======== Supplied data
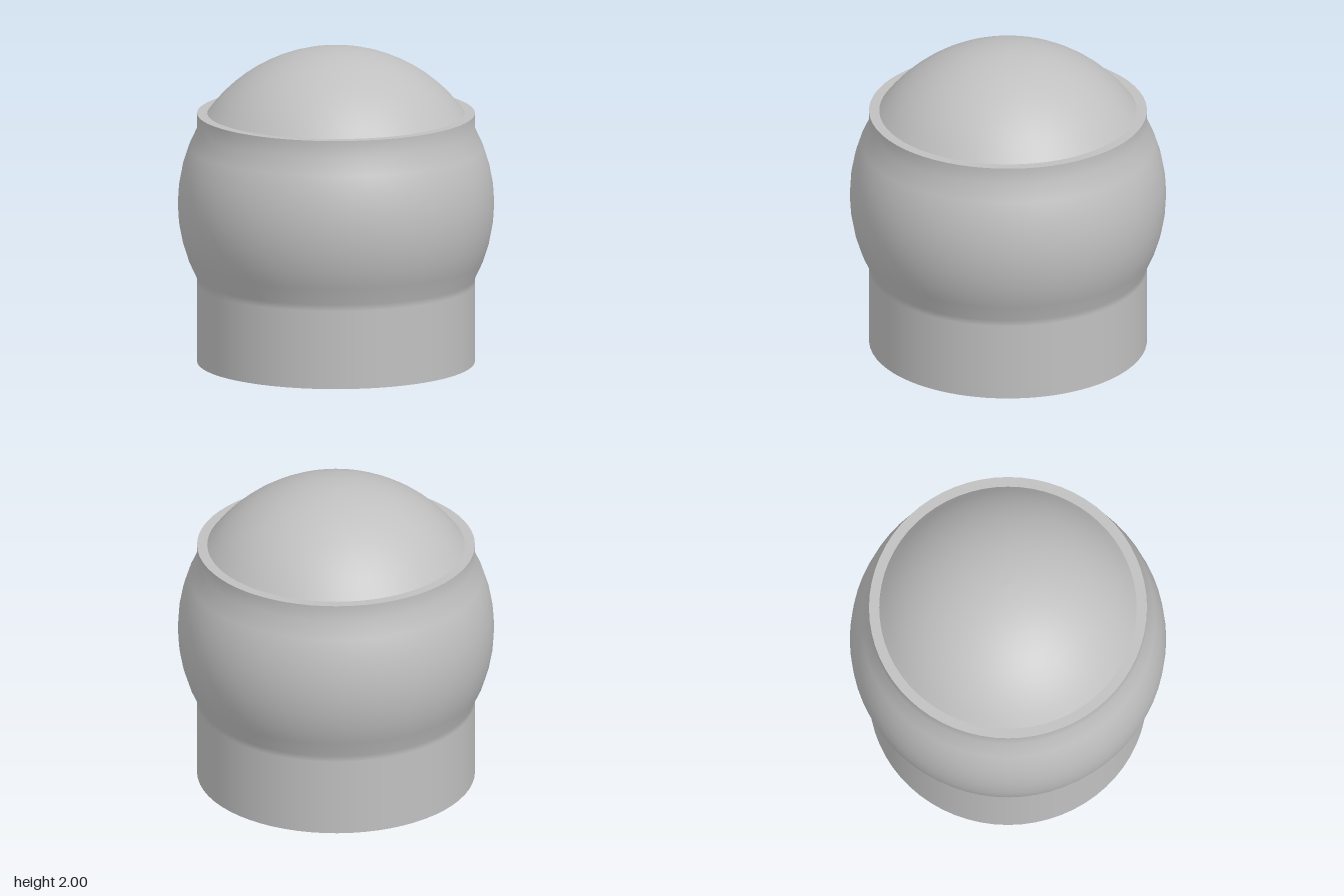
import * as THREE from 'three';

const R = 0.99, CY = 1.01;          // ball radius and centre height
const COLLAR = 0.87, RIM_Y = 1.585; // sleeve radius and top edge
const SEGMENTS = 64;

// Points on the ball's outline between two heights, evenly spaced by angle
function ballArc(y0, y1, steps) {
  const a0 = Math.asin(Math.max(-1, Math.min(1, (y0 - CY) / R)));
  const a1 = Math.asin(Math.max(-1, Math.min(1, (y1 - CY) / R)));
  const points = [];
  for (let i = 0; i <= steps; i++) {
    const a = a0 + (a1 - a0) * i / steps;
    points.push([Math.max(0, R * Math.cos(a)), CY + R * Math.sin(a)]);
  }
  return points;
}

export function createModel() {
  const group = new THREE.Group();
  const grey = new THREE.MeshStandardMaterial({ color: 0xc0c0c0 });
  grey.name = 'grey';

  const addLathe = (name, profile) => {
    const points = profile.map(([x, y]) => new THREE.Vector2(x, y));
    const mesh = new THREE.Mesh(new THREE.LatheGeometry(points, SEGMENTS), grey);
    mesh.name = name;
    group.add(mesh);
  };

  // Heights where the ball passes through the sleeve
  const h = Math.sqrt(R * R - COLLAR * COLLAR);
  const rimInner = Math.sqrt(R * R - (RIM_Y - CY) ** 2);

  // Flat underside
  addLathe('base', [[0, 0], [COLLAR, 0]]);
  // Sleeve wall blending softly into the bulging ball
  addLathe('body', [
    [COLLAR, 0], [COLLAR, CY - h - 0.04],
    ...ballArc(CY - h, CY + h, 8),
    [COLLAR, RIM_Y],
  ]);
  // Flat ring at the top of the sleeve
  addLathe('rim', [[COLLAR, RIM_Y], [rimInner, RIM_Y]]);
  // Top of the ball
  addLathe('dome', ballArc(RIM_Y, CY + R, 12));

  return group;
}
================
- What the task requires -
Starting at the line above that contains "const addLathe = (name, profile)", write out each line exactly until the line that contains "const h = Math.sqrt(R" has been written, and stop there.

- Answer to this problem -
  const addLathe = (name, profile) => {
    const points = profile.map(([x, y]) => new THREE.Vector2(x, y));
    const mesh = new THREE.Mesh(new THREE.LatheGeometry(points, SEGMENTS), grey);
    mesh.name = name;
    group.add(mesh);
  };

  // Heights where the ball passes through the sleeve
  const h = Math.sqrt(R * R - COLLAR * COLLAR);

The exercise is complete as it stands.